TASK INSTRUCTIONS:
Using the data beneath this instruction, retype only the lines from the one that contains "12, steps: 3" down to the one that contains "across the knuckles", both included, exactly as they appear.

Dataset entries:
»»

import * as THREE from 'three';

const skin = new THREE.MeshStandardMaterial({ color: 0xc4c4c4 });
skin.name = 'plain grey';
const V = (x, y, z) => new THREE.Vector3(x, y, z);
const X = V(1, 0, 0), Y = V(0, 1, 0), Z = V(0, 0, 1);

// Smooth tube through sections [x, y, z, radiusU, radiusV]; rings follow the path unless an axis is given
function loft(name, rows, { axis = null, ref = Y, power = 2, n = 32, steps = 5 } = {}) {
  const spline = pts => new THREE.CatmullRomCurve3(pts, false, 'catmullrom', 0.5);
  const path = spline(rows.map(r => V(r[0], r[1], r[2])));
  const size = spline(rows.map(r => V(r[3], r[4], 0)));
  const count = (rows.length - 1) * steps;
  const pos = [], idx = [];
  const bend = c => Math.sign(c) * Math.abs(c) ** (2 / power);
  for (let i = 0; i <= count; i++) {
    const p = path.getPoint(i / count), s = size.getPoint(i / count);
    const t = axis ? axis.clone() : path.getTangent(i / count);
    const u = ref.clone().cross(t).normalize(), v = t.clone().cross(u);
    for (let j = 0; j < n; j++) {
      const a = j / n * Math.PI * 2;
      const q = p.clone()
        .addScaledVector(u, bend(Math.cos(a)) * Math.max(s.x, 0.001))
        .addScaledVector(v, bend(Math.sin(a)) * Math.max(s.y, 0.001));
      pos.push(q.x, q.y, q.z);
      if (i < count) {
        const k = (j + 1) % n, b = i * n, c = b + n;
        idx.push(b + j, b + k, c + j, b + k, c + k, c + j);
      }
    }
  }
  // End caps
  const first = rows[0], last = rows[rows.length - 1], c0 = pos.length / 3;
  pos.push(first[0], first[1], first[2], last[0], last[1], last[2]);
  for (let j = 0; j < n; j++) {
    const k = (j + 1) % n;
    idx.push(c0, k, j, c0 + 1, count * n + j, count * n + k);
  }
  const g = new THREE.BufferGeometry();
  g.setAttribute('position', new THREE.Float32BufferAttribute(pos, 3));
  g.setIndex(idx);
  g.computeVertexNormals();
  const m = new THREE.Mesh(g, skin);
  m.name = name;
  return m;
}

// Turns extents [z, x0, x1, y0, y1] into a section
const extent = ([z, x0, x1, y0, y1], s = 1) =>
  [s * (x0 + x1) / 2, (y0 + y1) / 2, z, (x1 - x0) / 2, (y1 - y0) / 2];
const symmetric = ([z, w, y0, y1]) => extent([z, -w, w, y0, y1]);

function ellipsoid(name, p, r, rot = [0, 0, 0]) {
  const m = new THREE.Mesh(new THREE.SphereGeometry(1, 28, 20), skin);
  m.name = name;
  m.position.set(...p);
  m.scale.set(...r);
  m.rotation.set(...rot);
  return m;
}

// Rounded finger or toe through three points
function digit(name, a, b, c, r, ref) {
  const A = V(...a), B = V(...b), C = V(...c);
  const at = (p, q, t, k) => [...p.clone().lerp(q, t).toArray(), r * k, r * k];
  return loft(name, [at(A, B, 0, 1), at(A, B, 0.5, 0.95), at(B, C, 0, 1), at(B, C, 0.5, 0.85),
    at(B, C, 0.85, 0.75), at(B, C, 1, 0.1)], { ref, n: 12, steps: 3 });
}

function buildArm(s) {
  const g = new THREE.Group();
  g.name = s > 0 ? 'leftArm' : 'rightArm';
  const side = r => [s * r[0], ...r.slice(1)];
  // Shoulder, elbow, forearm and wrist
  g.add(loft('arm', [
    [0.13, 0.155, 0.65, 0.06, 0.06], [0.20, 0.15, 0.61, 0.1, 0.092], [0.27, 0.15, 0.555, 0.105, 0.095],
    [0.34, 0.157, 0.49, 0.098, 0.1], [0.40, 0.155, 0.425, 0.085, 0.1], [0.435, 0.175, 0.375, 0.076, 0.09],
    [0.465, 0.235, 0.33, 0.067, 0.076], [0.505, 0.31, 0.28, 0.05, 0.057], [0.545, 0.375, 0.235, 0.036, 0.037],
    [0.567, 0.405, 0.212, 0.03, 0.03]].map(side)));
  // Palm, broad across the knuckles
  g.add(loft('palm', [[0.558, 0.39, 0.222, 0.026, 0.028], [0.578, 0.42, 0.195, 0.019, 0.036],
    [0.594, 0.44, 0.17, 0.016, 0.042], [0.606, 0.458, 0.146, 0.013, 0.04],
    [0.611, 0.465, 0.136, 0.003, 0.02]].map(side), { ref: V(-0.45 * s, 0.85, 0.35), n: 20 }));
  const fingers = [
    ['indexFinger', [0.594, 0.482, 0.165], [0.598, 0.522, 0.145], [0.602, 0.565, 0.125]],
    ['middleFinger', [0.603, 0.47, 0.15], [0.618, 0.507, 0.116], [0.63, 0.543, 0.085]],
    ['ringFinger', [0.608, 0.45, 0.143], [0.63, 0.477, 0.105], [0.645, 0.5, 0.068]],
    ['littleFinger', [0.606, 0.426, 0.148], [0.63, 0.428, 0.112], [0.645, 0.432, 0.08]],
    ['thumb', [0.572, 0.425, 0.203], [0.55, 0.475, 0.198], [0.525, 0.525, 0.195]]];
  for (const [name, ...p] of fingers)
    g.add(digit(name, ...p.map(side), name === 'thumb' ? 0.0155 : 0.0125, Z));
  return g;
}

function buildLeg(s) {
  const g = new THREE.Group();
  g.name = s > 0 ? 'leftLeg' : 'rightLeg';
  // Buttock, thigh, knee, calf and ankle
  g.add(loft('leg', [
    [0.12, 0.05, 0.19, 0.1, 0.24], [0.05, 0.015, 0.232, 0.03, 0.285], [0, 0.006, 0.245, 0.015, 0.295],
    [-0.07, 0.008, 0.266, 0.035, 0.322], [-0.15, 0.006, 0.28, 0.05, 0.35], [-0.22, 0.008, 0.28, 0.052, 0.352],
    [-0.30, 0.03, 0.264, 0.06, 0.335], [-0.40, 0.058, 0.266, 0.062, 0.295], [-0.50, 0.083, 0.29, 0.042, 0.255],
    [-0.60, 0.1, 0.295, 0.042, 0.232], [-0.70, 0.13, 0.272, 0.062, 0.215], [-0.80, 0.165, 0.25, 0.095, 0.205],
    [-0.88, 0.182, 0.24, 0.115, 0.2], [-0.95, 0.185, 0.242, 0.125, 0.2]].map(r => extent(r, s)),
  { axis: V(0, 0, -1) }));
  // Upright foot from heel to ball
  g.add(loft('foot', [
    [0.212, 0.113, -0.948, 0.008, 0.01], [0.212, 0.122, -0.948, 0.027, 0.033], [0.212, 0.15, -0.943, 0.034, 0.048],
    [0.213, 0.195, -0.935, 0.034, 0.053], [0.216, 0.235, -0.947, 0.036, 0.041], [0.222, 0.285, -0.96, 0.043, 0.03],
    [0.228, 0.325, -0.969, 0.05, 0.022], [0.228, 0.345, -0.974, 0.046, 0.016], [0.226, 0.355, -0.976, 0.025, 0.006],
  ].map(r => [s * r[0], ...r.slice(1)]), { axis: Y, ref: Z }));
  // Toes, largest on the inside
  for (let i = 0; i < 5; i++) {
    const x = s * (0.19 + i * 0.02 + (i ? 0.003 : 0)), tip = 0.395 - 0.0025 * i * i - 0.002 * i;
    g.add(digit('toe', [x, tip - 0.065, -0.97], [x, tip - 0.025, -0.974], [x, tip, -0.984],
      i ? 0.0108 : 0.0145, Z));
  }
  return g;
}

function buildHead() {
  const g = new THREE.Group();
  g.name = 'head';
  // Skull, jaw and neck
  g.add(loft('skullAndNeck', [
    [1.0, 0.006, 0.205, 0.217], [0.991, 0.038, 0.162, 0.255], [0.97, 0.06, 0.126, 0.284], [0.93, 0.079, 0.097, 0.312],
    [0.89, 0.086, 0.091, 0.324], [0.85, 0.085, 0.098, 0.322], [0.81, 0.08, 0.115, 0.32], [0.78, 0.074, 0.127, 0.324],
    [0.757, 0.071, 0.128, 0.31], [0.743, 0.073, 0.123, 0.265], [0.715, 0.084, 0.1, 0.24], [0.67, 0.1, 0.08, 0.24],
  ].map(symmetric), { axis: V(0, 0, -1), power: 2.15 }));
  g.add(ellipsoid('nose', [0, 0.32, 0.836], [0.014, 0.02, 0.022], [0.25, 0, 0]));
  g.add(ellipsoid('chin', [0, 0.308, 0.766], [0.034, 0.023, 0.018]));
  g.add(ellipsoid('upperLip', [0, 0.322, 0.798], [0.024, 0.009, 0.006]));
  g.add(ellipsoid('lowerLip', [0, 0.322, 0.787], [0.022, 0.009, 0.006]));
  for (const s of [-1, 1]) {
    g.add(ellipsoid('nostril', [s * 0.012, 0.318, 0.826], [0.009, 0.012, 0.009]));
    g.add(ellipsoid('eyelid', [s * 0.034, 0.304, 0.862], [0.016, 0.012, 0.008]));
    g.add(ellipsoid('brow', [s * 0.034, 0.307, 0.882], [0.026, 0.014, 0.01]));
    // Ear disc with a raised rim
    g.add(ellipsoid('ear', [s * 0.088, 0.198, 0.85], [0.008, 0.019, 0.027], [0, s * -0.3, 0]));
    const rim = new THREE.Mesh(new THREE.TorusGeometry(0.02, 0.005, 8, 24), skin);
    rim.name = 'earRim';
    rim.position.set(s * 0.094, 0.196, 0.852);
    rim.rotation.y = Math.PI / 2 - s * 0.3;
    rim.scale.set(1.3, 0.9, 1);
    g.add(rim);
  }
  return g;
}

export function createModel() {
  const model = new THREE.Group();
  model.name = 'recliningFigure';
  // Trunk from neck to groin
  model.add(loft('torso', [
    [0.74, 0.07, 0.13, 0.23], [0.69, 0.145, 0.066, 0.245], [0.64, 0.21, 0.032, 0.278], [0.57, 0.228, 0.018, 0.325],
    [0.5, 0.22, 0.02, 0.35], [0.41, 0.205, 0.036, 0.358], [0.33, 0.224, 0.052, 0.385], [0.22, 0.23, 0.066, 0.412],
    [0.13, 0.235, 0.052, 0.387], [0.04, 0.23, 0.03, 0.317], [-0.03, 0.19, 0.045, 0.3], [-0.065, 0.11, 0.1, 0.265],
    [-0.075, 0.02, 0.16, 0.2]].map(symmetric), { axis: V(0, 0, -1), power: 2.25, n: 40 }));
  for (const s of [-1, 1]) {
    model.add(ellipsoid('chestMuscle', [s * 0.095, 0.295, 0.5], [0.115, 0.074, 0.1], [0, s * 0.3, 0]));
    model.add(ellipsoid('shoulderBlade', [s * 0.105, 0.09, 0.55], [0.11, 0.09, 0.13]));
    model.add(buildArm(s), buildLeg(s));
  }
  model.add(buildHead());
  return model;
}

««

TASK SOLUTION:
    at(B, C, 0.85, 0.75), at(B, C, 1, 0.1)], { ref, n: 12, steps: 3 });
}

function buildArm(s) {
  const g = new THREE.Group();
  g.name = s > 0 ? 'leftArm' : 'rightArm';
  const side = r => [s * r[0], ...r.slice(1)];
  // Shoulder, elbow, forearm and wrist
  g.add(loft('arm', [
    [0.13, 0.155, 0.65, 0.06, 0.06], [0.20, 0.15, 0.61, 0.1, 0.092], [0.27, 0.15, 0.555, 0.105, 0.095],
    [0.34, 0.157, 0.49, 0.098, 0.1], [0.40, 0.155, 0.425, 0.085, 0.1], [0.435, 0.175, 0.375, 0.076, 0.09],
    [0.465, 0.235, 0.33, 0.067, 0.076], [0.505, 0.31, 0.28, 0.05, 0.057], [0.545, 0.375, 0.235, 0.036, 0.037],
    [0.567, 0.405, 0.212, 0.03, 0.03]].map(side)));
  // Palm, broad across the knuckles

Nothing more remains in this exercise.